__Input data__:
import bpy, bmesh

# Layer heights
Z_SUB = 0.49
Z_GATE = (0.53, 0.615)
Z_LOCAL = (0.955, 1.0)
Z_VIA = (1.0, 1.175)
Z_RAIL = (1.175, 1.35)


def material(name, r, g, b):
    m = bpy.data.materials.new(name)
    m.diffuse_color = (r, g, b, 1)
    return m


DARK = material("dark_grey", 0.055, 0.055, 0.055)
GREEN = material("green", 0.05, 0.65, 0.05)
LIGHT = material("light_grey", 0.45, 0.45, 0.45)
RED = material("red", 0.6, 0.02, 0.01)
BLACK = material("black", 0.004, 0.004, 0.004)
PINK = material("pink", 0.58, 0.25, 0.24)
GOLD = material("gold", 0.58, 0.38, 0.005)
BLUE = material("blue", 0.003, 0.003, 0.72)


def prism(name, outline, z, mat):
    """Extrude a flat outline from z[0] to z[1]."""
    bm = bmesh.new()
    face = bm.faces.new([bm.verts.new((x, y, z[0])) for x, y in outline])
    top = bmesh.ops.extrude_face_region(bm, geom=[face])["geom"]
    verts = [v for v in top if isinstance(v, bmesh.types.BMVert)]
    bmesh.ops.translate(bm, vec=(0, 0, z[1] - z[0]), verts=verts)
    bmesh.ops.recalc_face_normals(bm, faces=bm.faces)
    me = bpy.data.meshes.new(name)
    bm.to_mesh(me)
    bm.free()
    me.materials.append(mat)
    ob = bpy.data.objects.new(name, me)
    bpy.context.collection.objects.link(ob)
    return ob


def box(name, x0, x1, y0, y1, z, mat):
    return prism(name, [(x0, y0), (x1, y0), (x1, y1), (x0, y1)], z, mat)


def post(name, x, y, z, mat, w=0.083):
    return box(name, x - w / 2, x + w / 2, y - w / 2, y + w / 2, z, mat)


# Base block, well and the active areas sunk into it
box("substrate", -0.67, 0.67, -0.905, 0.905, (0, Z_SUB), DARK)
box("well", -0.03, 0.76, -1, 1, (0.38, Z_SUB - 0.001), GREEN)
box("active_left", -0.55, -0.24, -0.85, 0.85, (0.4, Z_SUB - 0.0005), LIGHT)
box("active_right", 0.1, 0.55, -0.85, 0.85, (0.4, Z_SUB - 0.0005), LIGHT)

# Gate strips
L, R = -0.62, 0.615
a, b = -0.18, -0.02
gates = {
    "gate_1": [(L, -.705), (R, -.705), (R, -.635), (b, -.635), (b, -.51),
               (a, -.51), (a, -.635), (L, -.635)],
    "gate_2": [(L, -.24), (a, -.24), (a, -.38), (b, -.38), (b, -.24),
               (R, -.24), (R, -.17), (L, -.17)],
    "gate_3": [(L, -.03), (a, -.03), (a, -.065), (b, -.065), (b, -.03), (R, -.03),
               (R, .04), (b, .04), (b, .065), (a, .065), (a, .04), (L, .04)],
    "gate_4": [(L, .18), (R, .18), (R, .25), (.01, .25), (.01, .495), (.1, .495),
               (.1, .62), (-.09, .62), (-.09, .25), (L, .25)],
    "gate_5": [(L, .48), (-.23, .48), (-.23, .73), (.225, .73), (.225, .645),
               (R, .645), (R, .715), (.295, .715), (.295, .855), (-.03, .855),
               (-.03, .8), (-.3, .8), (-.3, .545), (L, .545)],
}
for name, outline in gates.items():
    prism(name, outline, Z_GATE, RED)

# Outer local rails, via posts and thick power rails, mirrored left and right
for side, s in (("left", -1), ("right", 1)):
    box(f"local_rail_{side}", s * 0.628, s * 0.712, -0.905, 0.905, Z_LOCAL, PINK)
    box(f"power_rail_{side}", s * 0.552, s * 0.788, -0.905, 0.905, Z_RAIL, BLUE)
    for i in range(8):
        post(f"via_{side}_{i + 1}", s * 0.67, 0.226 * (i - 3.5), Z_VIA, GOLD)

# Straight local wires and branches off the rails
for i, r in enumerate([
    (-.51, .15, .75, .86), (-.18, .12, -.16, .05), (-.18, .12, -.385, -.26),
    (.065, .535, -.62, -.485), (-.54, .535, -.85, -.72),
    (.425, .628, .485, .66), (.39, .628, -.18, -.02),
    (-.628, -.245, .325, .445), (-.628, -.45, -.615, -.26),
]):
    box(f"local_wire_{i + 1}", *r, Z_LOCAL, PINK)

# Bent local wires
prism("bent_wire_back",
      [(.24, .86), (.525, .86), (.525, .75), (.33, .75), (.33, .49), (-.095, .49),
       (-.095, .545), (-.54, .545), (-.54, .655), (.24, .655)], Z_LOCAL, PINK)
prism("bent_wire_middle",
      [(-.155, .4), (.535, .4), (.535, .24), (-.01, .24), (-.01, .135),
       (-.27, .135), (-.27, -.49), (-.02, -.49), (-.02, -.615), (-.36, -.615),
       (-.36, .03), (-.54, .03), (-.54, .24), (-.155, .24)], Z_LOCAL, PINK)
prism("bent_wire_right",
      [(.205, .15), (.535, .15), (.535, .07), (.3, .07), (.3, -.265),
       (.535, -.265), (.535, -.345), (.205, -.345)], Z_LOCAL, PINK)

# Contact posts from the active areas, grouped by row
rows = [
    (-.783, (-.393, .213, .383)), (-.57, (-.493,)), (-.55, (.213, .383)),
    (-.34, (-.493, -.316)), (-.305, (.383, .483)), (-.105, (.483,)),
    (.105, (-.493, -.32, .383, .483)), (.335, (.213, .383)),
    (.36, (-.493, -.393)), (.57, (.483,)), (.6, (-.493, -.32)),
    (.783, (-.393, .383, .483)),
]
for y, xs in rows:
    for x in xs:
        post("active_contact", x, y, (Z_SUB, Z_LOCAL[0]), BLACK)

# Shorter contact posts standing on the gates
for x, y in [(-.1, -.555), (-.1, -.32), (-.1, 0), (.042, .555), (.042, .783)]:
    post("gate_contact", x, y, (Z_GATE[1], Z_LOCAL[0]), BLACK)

__Problem requirements__: Would you restate, word for word, every line of the listing from its first line through the line with "bmesh.ops.recalc_face_normals(bm, faces=bm.faces)"?

__Answer to the exercise__:
import bpy, bmesh

# Layer heights
Z_SUB = 0.49
Z_GATE = (0.53, 0.615)
Z_LOCAL = (0.955, 1.0)
Z_VIA = (1.0, 1.175)
Z_RAIL = (1.175, 1.35)


def material(name, r, g, b):
    m = bpy.data.materials.new(name)
    m.diffuse_color = (r, g, b, 1)
    return m


DARK = material("dark_grey", 0.055, 0.055, 0.055)
GREEN = material("green", 0.05, 0.65, 0.05)
LIGHT = material("light_grey", 0.45, 0.45, 0.45)
RED = material("red", 0.6, 0.02, 0.01)
BLACK = material("black", 0.004, 0.004, 0.004)
PINK = material("pink", 0.58, 0.25, 0.24)
GOLD = material("gold", 0.58, 0.38, 0.005)
BLUE = material("blue", 0.003, 0.003, 0.72)


def prism(name, outline, z, mat):
    """Extrude a flat outline from z[0] to z[1]."""
    bm = bmesh.new()
    face = bm.faces.new([bm.verts.new((x, y, z[0])) for x, y in outline])
    top = bmesh.ops.extrude_face_region(bm, geom=[face])["geom"]
    verts = [v for v in top if isinstance(v, bmesh.types.BMVert)]
    bmesh.ops.translate(bm, vec=(0, 0, z[1] - z[0]), verts=verts)
    bmesh.ops.recalc_face_normals(bm, faces=bm.faces)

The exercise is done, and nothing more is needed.